When a picture appears in the listing, leave it out and copy the rest exactly as it stands.
'''
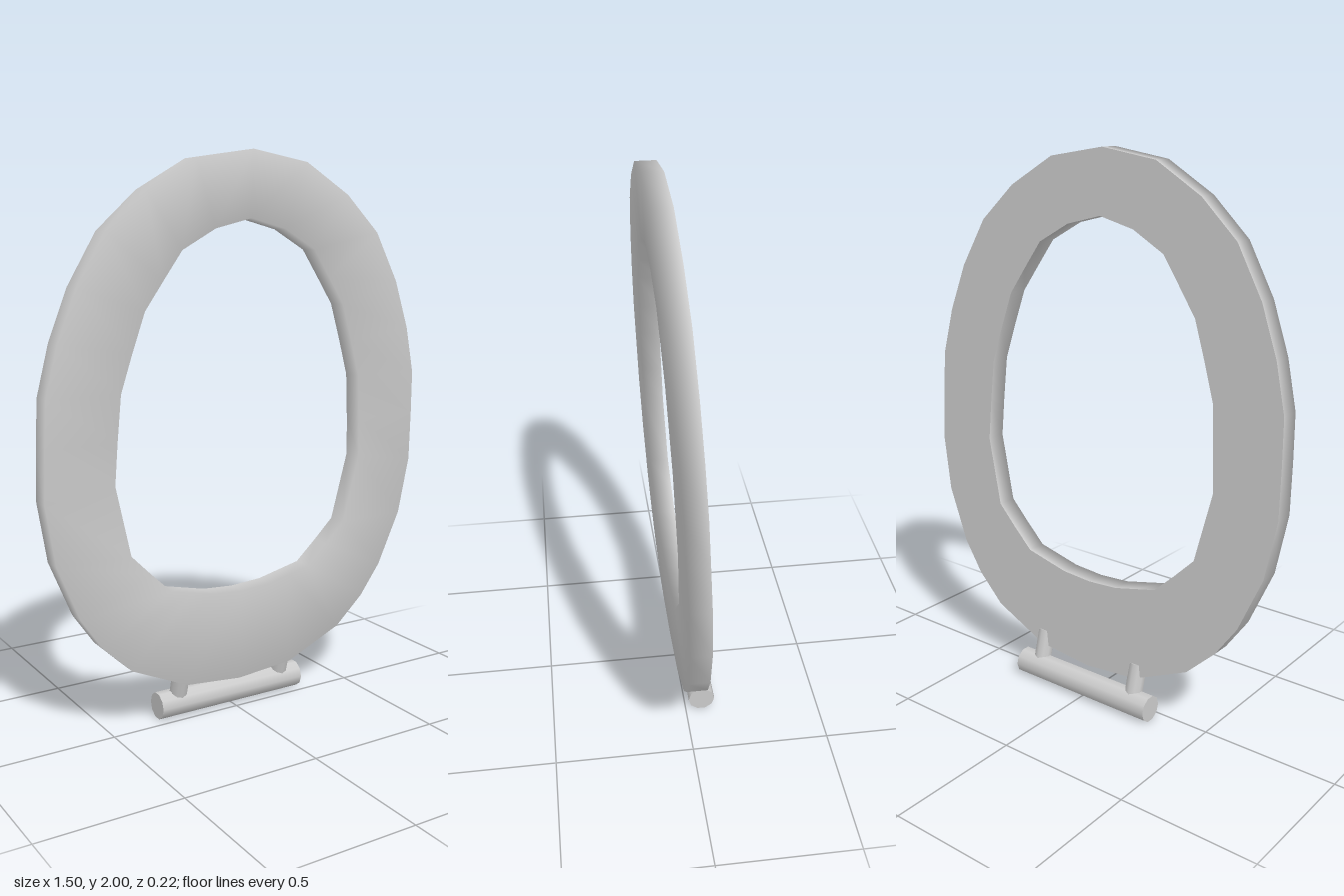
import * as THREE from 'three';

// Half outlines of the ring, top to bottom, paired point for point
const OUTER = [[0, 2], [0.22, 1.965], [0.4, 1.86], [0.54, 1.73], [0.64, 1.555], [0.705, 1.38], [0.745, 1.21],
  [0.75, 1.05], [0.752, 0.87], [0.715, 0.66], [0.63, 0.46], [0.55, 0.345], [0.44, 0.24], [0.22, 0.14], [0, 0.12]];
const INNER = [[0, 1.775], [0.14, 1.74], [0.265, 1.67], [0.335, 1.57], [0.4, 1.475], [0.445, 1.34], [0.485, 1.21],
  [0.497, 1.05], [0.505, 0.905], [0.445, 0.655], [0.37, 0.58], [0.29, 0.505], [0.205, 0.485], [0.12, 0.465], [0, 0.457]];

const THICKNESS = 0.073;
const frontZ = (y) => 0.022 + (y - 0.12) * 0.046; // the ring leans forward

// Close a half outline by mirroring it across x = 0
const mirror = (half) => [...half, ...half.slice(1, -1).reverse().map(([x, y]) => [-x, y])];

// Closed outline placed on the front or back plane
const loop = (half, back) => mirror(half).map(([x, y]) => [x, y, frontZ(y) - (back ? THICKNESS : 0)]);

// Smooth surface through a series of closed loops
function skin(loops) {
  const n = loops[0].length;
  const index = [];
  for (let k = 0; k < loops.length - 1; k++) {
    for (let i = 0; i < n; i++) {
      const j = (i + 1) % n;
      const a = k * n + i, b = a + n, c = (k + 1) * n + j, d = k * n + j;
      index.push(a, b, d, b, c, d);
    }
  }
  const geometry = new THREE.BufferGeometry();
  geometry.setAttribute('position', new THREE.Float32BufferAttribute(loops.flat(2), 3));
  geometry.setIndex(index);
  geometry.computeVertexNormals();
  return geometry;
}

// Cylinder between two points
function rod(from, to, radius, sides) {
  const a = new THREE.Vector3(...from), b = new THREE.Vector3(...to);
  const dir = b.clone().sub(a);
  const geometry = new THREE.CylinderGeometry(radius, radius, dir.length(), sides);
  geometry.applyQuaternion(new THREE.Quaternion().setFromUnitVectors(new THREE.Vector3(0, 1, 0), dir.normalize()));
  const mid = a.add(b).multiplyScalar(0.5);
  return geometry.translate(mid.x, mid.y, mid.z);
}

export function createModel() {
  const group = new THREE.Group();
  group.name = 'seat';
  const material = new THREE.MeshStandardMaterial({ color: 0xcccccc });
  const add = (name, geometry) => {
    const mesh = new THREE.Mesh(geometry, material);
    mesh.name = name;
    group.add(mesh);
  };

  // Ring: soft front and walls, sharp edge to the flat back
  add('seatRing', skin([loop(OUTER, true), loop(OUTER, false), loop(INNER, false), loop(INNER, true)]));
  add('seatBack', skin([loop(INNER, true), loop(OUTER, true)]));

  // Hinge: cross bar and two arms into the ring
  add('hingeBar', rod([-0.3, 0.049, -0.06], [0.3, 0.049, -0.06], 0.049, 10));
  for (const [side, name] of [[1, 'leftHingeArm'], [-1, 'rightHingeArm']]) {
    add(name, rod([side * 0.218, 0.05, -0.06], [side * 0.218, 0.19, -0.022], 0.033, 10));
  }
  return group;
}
'''
* TASK RESULT
import * as THREE from 'three';

// Half outlines of the ring, top to bottom, paired point for point
const OUTER = [[0, 2], [0.22, 1.965], [0.4, 1.86], [0.54, 1.73], [0.64, 1.555], [0.705, 1.38], [0.745, 1.21],
  [0.75, 1.05], [0.752, 0.87], [0.715, 0.66], [0.63, 0.46], [0.55, 0.345], [0.44, 0.24], [0.22, 0.14], [0, 0.12]];
const INNER = [[0, 1.775], [0.14, 1.74], [0.265, 1.67], [0.335, 1.57], [0.4, 1.475], [0.445, 1.34], [0.485, 1.21],
  [0.497, 1.05], [0.505, 0.905], [0.445, 0.655], [0.37, 0.58], [0.29, 0.505], [0.205, 0.485], [0.12, 0.465], [0, 0.457]];

const THICKNESS = 0.073;
const frontZ = (y) => 0.022 + (y - 0.12) * 0.046; // the ring leans forward

// Close a half outline by mirroring it across x = 0
const mirror = (half) => [...half, ...half.slice(1, -1).reverse().map(([x, y]) => [-x, y])];

// Closed outline placed on the front or back plane
const loop = (half, back) => mirror(half).map(([x, y]) => [x, y, frontZ(y) - (back ? THICKNESS : 0)]);

// Smooth surface through a series of closed loops
function skin(loops) {
  const n = loops[0].length;
  const index = [];
  for (let k = 0; k < loops.length - 1; k++) {
    for (let i = 0; i < n; i++) {
      const j = (i + 1) % n;
      const a = k * n + i, b = a + n, c = (k + 1) * n + j, d = k * n + j;
      index.push(a, b, d, b, c, d);
    }
  }
  const geometry = new THREE.BufferGeometry();
  geometry.setAttribute('position', new THREE.Float32BufferAttribute(loops.flat(2), 3));
  geometry.setIndex(index);
  geometry.computeVertexNormals();
  return geometry;
}

// Cylinder between two points
function rod(from, to, radius, sides) {
  const a = new THREE.Vector3(...from), b = new THREE.Vector3(...to);
  const dir = b.clone().sub(a);
  const geometry = new THREE.CylinderGeometry(radius, radius, dir.length(), sides);
  geometry.applyQuaternion(new THREE.Quaternion().setFromUnitVectors(new THREE.Vector3(0, 1, 0), dir.normalize()));
  const mid = a.add(b).multiplyScalar(0.5);
  return geometry.translate(mid.x, mid.y, mid.z);
}

export function createModel() {
  const group = new THREE.Group();
  group.name = 'seat';
  const material = new THREE.MeshStandardMaterial({ color: 0xcccccc });
  const add = (name, geometry) => {
    const mesh = new THREE.Mesh(geometry, material);
    mesh.name = name;
    group.add(mesh);
  };

  // Ring: soft front and walls, sharp edge to the flat back
  add('seatRing', skin([loop(OUTER, true), loop(OUTER, false), loop(INNER, false), loop(INNER, true)]));
  add('seatBack', skin([loop(INNER, true), loop(OUTER, true)]));

  // Hinge: cross bar and two arms into the ring
  add('hingeBar', rod([-0.3, 0.049, -0.06], [0.3, 0.049, -0.06], 0.049, 10));
  for (const [side, name] of [[1, 'leftHingeArm'], [-1, 'rightHingeArm']]) {
    add(name, rod([side * 0.218, 0.05, -0.06], [side * 0.218, 0.19, -0.022], 0.033, 10));
  }
  return group;
}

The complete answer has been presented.